It’s a fun, quick read. I enjoyed the dramatic twists, the sarcasm, and the characters, especially as the book cranked into the second half. Once it hit it’s full speed around page 100, there was no stopping it.
If you are a lawyer, or a law school student, or just know a bunch of lawyers and law school students, this book is for you.
And … this just in. Microsoft to buy LinkedIn for $26.2 billion. Nice job on the marathon Reid and Jeff!
I love reading books written by friends. Knowing how incredibly hard it is to write a book, I enjoy fiction even more, since it’s something I’ve never tried to write.
My friend Cindy Gold wrote Sailing an Alien Sea about a year ago. I read it last month and loved it.
I’ve known Cindy and her husband Terry Gold since 1996, shortly after I moved to Boulder. I was an early board member, then angel investor, and subsequently VC investor in Terry’s company Gold Systems. Terry worked incredibly hard at Gold Systems, along with many people who worked for the company through the years. It went from an idea and a few founders to an almost $10 million revenue company, before growth peaked about a decade ago. Over the past five years, the company had a steady, but slow decline, being close to break even every year, but never becoming solidly profitable or generating additional growth. After numerous painful layoffs and several near misses to sell the company, Gold Systems finally shut down early this year. Throughout the entire process, Terry was a tireless leader who never gave up and, even after two acquisitions feel apart at the end, he still tried to find a home for the remaining employees. While my investment in Gold Systems returned $0 to me, I’ll have lifelong respect for Terry and will always consider him a close friend.
Ok – that paragraph should put you in the mood for this book. Cindy is a genius writer. Her story likely has some autobiographical parts, as most first novels do. She writes the story of two teenage girls growing up in Santa Fe. They are an unlikely pair of friends and they travel down different paths as they get older. Much of the book is through the eyes of Sylvie, who is expect is channeling some of Cindy’s wit, style, and personality, which is sharp and deliciously direct. This is no romanticized story of coming of age – it’s complicated, challenging, often disappointing, and sometimes heartbreaking. But against this challenging backdrop, these girls are amazing. I’m not a reader of “chick lit” and this doesn’t fall in that genre, but rather something I enjoy to read, which I refer to as “human fiction.”

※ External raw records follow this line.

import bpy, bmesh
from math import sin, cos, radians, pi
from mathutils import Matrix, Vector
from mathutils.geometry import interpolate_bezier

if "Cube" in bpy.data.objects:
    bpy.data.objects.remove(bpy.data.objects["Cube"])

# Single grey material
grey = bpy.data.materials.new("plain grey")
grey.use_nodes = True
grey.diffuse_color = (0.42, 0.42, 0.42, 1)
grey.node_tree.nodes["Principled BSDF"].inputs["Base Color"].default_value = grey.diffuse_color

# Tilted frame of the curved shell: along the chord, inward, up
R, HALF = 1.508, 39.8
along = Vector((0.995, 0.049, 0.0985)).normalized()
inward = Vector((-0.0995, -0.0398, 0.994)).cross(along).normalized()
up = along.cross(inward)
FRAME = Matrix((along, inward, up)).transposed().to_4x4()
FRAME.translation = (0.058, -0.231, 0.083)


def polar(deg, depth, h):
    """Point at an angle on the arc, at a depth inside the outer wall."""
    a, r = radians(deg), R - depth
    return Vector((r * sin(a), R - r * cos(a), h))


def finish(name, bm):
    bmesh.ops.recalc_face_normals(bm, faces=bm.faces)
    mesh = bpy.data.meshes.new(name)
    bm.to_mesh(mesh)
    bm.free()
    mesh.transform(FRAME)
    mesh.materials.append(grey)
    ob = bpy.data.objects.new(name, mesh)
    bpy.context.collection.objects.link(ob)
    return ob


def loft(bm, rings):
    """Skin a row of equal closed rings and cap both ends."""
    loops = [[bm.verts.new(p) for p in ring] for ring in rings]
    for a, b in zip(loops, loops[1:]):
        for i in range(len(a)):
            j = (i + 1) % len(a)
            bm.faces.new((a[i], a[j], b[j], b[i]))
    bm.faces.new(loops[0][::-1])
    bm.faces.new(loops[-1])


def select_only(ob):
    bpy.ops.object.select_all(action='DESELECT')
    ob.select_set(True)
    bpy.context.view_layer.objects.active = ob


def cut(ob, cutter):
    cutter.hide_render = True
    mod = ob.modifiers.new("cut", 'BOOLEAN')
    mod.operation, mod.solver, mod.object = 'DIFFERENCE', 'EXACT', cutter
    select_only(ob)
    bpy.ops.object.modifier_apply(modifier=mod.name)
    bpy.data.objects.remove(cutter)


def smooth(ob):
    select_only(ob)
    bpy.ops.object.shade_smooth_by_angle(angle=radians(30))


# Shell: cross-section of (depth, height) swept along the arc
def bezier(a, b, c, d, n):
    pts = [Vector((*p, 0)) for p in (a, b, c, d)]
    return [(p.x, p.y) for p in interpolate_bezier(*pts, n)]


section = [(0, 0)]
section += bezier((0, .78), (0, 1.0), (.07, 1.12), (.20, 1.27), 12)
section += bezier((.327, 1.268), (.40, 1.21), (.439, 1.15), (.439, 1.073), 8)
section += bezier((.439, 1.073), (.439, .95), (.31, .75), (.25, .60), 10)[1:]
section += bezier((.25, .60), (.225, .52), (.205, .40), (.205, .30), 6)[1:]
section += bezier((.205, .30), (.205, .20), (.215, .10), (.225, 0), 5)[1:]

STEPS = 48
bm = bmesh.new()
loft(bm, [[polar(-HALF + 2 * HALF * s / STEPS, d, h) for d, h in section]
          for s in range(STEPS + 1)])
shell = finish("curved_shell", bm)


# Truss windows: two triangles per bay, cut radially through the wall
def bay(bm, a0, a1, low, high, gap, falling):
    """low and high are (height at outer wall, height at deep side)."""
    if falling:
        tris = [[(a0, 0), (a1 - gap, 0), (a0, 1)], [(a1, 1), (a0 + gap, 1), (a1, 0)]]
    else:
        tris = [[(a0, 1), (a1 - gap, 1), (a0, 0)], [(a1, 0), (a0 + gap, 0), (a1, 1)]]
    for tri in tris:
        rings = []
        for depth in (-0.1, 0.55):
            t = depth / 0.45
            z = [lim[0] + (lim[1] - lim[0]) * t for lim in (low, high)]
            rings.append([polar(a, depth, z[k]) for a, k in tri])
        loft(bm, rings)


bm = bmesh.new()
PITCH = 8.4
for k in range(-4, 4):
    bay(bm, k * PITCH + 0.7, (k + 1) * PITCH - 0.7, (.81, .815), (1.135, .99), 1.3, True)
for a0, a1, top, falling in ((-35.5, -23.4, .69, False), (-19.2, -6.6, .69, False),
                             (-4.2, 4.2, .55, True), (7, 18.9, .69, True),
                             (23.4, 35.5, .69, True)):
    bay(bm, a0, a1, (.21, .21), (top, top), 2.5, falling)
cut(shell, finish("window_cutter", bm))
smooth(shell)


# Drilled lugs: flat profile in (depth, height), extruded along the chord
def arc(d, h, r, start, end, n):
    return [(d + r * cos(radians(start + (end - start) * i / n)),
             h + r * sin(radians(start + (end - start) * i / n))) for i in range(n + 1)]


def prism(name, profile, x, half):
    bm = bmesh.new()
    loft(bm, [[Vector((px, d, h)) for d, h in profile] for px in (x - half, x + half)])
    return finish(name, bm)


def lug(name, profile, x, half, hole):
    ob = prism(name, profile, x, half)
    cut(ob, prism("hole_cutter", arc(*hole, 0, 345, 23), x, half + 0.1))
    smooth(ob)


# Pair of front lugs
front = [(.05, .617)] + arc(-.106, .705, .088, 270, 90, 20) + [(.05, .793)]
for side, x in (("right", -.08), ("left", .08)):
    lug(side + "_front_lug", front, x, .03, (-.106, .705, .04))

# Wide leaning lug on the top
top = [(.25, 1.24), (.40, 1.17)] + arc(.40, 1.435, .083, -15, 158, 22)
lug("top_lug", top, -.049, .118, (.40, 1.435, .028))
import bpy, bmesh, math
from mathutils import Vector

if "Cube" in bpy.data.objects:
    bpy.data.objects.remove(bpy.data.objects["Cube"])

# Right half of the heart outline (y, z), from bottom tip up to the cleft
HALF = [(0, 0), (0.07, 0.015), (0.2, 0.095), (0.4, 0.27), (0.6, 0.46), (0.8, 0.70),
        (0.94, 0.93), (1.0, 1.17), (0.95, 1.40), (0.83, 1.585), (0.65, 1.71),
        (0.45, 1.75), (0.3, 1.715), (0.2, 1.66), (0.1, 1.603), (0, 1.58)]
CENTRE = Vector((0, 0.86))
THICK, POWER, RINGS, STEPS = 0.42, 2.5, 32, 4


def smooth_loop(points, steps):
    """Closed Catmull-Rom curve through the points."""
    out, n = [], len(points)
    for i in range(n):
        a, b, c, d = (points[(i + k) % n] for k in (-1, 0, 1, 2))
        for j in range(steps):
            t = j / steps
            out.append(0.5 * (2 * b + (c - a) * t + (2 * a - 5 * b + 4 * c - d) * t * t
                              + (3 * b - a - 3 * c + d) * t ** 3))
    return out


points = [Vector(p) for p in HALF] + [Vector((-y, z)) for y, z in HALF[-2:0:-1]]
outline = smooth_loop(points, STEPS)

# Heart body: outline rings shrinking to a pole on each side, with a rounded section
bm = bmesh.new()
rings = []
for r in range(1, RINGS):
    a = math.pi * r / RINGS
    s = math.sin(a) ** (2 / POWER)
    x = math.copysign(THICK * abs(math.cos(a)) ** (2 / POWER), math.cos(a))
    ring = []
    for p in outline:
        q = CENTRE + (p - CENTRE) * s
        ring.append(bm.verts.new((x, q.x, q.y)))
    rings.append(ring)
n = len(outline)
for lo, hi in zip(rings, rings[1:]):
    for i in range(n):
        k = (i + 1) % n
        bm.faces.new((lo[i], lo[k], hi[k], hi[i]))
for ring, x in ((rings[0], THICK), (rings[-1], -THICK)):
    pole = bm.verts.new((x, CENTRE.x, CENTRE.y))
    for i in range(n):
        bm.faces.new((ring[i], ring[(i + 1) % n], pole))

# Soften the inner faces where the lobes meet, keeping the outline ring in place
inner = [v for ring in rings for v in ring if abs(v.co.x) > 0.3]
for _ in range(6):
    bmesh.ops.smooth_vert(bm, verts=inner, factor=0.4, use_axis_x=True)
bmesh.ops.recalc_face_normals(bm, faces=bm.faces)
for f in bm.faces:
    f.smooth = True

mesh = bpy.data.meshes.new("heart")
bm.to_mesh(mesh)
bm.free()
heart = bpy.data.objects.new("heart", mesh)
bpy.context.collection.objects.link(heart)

Entrepreneurship isn’t easy. Relationships aren’t easy. Life isn’t easy. And writing a first novel is really fucking hard.
Cindy – well done. Gang, if you want some a great first novel to chew on, grab Sailing an Alien Sea.
Thank you Geraldine. Amy and I love and adore you. And you recommended what I think was my favorite fiction book of 2013.
I read Mr. Penumbra’s 24-Hour Bookstore: A Novel yesterday on the couch during digital sabbath. It was just wonderful. I wasn’t really sure what to make of it for the first fifteen minutes other than knowing that Geraldine and Amy said that I would love it.
By minute 30 I couldn’t put it down. And two hours later I was done. And smiling. And thinking that I should go read all the Anne McCaffrey Dragonriders of Pern books again. They were childhood favorites and – while having no direct relationship to this book – things that were referenced kept making me think of them.
The characters of wonderful. I especially love Penumbra, Clay, and Kat. But the intricate flavors, mix, interactions, and crossover between the world of Google and the world of dusty old book stores was just delicious.
If you want something light, beautiful, clever, and full of awesomeness to read over New Years, try this one.